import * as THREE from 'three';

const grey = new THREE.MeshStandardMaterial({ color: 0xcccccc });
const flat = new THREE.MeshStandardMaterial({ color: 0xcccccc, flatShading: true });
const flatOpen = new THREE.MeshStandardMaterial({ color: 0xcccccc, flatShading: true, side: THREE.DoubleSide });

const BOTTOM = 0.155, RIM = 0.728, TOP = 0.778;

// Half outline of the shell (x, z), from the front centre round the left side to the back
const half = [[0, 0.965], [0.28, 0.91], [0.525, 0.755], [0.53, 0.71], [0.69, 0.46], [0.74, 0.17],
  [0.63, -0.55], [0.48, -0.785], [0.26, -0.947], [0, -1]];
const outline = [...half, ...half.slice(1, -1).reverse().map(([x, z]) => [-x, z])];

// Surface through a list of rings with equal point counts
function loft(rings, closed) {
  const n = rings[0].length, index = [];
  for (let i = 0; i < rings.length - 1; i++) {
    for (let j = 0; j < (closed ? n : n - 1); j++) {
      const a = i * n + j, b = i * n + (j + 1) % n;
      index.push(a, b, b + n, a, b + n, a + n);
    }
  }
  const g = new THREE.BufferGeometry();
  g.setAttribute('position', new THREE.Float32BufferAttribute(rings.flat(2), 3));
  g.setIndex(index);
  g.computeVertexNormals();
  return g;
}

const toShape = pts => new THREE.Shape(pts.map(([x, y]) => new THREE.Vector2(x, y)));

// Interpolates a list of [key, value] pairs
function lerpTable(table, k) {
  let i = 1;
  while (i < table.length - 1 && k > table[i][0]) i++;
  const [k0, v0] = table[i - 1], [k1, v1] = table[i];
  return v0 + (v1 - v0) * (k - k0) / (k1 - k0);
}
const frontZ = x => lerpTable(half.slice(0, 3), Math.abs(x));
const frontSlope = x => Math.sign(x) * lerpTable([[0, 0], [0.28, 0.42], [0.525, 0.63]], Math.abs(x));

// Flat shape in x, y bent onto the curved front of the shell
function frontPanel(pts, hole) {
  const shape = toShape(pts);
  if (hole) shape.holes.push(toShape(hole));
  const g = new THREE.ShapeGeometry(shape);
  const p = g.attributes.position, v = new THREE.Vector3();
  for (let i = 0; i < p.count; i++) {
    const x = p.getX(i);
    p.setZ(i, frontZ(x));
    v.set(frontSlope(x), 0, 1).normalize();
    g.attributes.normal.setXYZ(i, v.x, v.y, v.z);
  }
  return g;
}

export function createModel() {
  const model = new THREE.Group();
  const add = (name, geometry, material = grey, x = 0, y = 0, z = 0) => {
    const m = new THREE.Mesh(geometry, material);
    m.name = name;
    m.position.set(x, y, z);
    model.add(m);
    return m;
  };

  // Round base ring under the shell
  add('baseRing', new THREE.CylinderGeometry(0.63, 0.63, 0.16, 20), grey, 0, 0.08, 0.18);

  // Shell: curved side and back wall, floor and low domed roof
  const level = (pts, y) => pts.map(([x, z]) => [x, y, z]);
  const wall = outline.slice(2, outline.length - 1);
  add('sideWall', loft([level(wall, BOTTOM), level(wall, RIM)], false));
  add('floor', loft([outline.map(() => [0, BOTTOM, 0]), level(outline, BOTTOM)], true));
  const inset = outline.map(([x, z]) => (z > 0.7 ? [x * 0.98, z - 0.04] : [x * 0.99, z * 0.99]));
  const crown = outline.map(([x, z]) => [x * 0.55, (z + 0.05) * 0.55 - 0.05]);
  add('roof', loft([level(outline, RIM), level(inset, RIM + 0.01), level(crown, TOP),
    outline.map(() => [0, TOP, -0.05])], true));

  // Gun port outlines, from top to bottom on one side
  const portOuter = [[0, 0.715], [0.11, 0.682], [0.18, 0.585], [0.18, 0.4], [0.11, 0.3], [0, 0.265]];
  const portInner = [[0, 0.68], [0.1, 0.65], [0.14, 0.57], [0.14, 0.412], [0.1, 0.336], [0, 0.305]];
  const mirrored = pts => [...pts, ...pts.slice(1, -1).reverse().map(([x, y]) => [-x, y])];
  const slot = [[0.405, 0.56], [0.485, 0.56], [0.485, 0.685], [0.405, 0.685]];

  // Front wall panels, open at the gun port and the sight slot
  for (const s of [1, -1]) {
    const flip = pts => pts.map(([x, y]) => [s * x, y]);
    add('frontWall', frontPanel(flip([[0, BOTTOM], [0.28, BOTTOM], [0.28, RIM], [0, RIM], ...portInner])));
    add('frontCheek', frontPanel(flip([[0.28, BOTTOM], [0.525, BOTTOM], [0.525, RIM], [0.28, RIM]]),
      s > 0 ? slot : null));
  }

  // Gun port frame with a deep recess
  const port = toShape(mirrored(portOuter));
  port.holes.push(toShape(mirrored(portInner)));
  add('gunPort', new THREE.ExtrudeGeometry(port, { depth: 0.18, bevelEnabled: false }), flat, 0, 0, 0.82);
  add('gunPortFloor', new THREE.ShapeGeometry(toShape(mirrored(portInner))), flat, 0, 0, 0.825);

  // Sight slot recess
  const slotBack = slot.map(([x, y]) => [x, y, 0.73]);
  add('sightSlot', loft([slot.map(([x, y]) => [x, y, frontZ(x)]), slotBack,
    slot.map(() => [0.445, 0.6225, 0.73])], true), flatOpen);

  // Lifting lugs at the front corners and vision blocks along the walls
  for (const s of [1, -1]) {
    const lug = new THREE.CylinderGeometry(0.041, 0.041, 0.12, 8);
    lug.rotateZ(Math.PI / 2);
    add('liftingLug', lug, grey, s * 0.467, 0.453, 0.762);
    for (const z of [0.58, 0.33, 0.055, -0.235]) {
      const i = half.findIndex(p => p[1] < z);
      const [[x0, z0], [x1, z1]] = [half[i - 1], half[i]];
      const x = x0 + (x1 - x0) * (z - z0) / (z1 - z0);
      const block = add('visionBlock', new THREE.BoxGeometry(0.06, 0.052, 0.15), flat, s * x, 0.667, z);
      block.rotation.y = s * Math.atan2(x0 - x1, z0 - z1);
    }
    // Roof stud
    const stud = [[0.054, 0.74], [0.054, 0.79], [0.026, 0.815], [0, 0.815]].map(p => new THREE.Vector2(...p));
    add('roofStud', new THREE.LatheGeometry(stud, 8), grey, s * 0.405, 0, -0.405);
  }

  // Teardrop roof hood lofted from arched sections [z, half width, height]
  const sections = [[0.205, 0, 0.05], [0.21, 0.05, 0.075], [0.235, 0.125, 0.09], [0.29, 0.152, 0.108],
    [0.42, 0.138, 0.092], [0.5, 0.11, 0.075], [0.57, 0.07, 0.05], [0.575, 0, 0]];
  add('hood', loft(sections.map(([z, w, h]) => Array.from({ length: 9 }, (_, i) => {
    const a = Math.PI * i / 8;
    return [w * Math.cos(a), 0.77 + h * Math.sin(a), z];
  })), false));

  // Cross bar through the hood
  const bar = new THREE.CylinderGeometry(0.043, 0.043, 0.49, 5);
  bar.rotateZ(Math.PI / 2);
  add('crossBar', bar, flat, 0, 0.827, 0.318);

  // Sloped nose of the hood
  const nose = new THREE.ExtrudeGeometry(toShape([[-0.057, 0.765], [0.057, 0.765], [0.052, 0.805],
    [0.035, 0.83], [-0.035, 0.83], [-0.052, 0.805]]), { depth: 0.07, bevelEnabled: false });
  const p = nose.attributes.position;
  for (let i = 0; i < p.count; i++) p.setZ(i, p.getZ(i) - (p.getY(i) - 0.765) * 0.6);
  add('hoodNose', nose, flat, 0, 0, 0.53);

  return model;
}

• ACTIVITY: Please copy out the preceding data in full, exactly as written.

• YOUR SOLUTION:
import * as THREE from 'three';

const grey = new THREE.MeshStandardMaterial({ color: 0xcccccc });
const flat = new THREE.MeshStandardMaterial({ color: 0xcccccc, flatShading: true });
const flatOpen = new THREE.MeshStandardMaterial({ color: 0xcccccc, flatShading: true, side: THREE.DoubleSide });

const BOTTOM = 0.155, RIM = 0.728, TOP = 0.778;

// Half outline of the shell (x, z), from the front centre round the left side to the back
const half = [[0, 0.965], [0.28, 0.91], [0.525, 0.755], [0.53, 0.71], [0.69, 0.46], [0.74, 0.17],
  [0.63, -0.55], [0.48, -0.785], [0.26, -0.947], [0, -1]];
const outline = [...half, ...half.slice(1, -1).reverse().map(([x, z]) => [-x, z])];

// Surface through a list of rings with equal point counts
function loft(rings, closed) {
  const n = rings[0].length, index = [];
  for (let i = 0; i < rings.length - 1; i++) {
    for (let j = 0; j < (closed ? n : n - 1); j++) {
      const a = i * n + j, b = i * n + (j + 1) % n;
      index.push(a, b, b + n, a, b + n, a + n);
    }
  }
  const g = new THREE.BufferGeometry();
  g.setAttribute('position', new THREE.Float32BufferAttribute(rings.flat(2), 3));
  g.setIndex(index);
  g.computeVertexNormals();
  return g;
}

const toShape = pts => new THREE.Shape(pts.map(([x, y]) => new THREE.Vector2(x, y)));

// Interpolates a list of [key, value] pairs
function lerpTable(table, k) {
  let i = 1;
  while (i < table.length - 1 && k > table[i][0]) i++;
  const [k0, v0] = table[i - 1], [k1, v1] = table[i];
  return v0 + (v1 - v0) * (k - k0) / (k1 - k0);
}
const frontZ = x => lerpTable(half.slice(0, 3), Math.abs(x));
const frontSlope = x => Math.sign(x) * lerpTable([[0, 0], [0.28, 0.42], [0.525, 0.63]], Math.abs(x));

// Flat shape in x, y bent onto the curved front of the shell
function frontPanel(pts, hole) {
  const shape = toShape(pts);
  if (hole) shape.holes.push(toShape(hole));
  const g = new THREE.ShapeGeometry(shape);
  const p = g.attributes.position, v = new THREE.Vector3();
  for (let i = 0; i < p.count; i++) {
    const x = p.getX(i);
    p.setZ(i, frontZ(x));
    v.set(frontSlope(x), 0, 1).normalize();
    g.attributes.normal.setXYZ(i, v.x, v.y, v.z);
  }
  return g;
}

export function createModel() {
  const model = new THREE.Group();
  const add = (name, geometry, material = grey, x = 0, y = 0, z = 0) => {
    const m = new THREE.Mesh(geometry, material);
    m.name = name;
    m.position.set(x, y, z);
    model.add(m);
    return m;
  };

  // Round base ring under the shell
  add('baseRing', new THREE.CylinderGeometry(0.63, 0.63, 0.16, 20), grey, 0, 0.08, 0.18);

  // Shell: curved side and back wall, floor and low domed roof
  const level = (pts, y) => pts.map(([x, z]) => [x, y, z]);
  const wall = outline.slice(2, outline.length - 1);
  add('sideWall', loft([level(wall, BOTTOM), level(wall, RIM)], false));
  add('floor', loft([outline.map(() => [0, BOTTOM, 0]), level(outline, BOTTOM)], true));
  const inset = outline.map(([x, z]) => (z > 0.7 ? [x * 0.98, z - 0.04] : [x * 0.99, z * 0.99]));
  const crown = outline.map(([x, z]) => [x * 0.55, (z + 0.05) * 0.55 - 0.05]);
  add('roof', loft([level(outline, RIM), level(inset, RIM + 0.01), level(crown, TOP),
    outline.map(() => [0, TOP, -0.05])], true));

  // Gun port outlines, from top to bottom on one side
  const portOuter = [[0, 0.715], [0.11, 0.682], [0.18, 0.585], [0.18, 0.4], [0.11, 0.3], [0, 0.265]];
  const portInner = [[0, 0.68], [0.1, 0.65], [0.14, 0.57], [0.14, 0.412], [0.1, 0.336], [0, 0.305]];
  const mirrored = pts => [...pts, ...pts.slice(1, -1).reverse().map(([x, y]) => [-x, y])];
  const slot = [[0.405, 0.56], [0.485, 0.56], [0.485, 0.685], [0.405, 0.685]];

  // Front wall panels, open at the gun port and the sight slot
  for (const s of [1, -1]) {
    const flip = pts => pts.map(([x, y]) => [s * x, y]);
    add('frontWall', frontPanel(flip([[0, BOTTOM], [0.28, BOTTOM], [0.28, RIM], [0, RIM], ...portInner])));
    add('frontCheek', frontPanel(flip([[0.28, BOTTOM], [0.525, BOTTOM], [0.525, RIM], [0.28, RIM]]),
      s > 0 ? slot : null));
  }

  // Gun port frame with a deep recess
  const port = toShape(mirrored(portOuter));
  port.holes.push(toShape(mirrored(portInner)));
  add('gunPort', new THREE.ExtrudeGeometry(port, { depth: 0.18, bevelEnabled: false }), flat, 0, 0, 0.82);
  add('gunPortFloor', new THREE.ShapeGeometry(toShape(mirrored(portInner))), flat, 0, 0, 0.825);

  // Sight slot recess
  const slotBack = slot.map(([x, y]) => [x, y, 0.73]);
  add('sightSlot', loft([slot.map(([x, y]) => [x, y, frontZ(x)]), slotBack,
    slot.map(() => [0.445, 0.6225, 0.73])], true), flatOpen);

  // Lifting lugs at the front corners and vision blocks along the walls
  for (const s of [1, -1]) {
    const lug = new THREE.CylinderGeometry(0.041, 0.041, 0.12, 8);
    lug.rotateZ(Math.PI / 2);
    add('liftingLug', lug, grey, s * 0.467, 0.453, 0.762);
    for (const z of [0.58, 0.33, 0.055, -0.235]) {
      const i = half.findIndex(p => p[1] < z);
      const [[x0, z0], [x1, z1]] = [half[i - 1], half[i]];
      const x = x0 + (x1 - x0) * (z - z0) / (z1 - z0);
      const block = add('visionBlock', new THREE.BoxGeometry(0.06, 0.052, 0.15), flat, s * x, 0.667, z);
      block.rotation.y = s * Math.atan2(x0 - x1, z0 - z1);
    }
    // Roof stud
    const stud = [[0.054, 0.74], [0.054, 0.79], [0.026, 0.815], [0, 0.815]].map(p => new THREE.Vector2(...p));
    add('roofStud', new THREE.LatheGeometry(stud, 8), grey, s * 0.405, 0, -0.405);
  }

  // Teardrop roof hood lofted from arched sections [z, half width, height]
  const sections = [[0.205, 0, 0.05], [0.21, 0.05, 0.075], [0.235, 0.125, 0.09], [0.29, 0.152, 0.108],
    [0.42, 0.138, 0.092], [0.5, 0.11, 0.075], [0.57, 0.07, 0.05], [0.575, 0, 0]];
  add('hood', loft(sections.map(([z, w, h]) => Array.from({ length: 9 }, (_, i) => {
    const a = Math.PI * i / 8;
    return [w * Math.cos(a), 0.77 + h * Math.sin(a), z];
  })), false));

  // Cross bar through the hood
  const bar = new THREE.CylinderGeometry(0.043, 0.043, 0.49, 5);
  bar.rotateZ(Math.PI / 2);
  add('crossBar', bar, flat, 0, 0.827, 0.318);

  // Sloped nose of the hood
  const nose = new THREE.ExtrudeGeometry(toShape([[-0.057, 0.765], [0.057, 0.765], [0.052, 0.805],
    [0.035, 0.83], [-0.035, 0.83], [-0.052, 0.805]]), { depth: 0.07, bevelEnabled: false });
  const p = nose.attributes.position;
  for (let i = 0; i < p.count; i++) p.setZ(i, p.getZ(i) - (p.getY(i) - 0.765) * 0.6);
  add('hoodNose', nose, flat, 0, 0, 0.53);

  return model;
}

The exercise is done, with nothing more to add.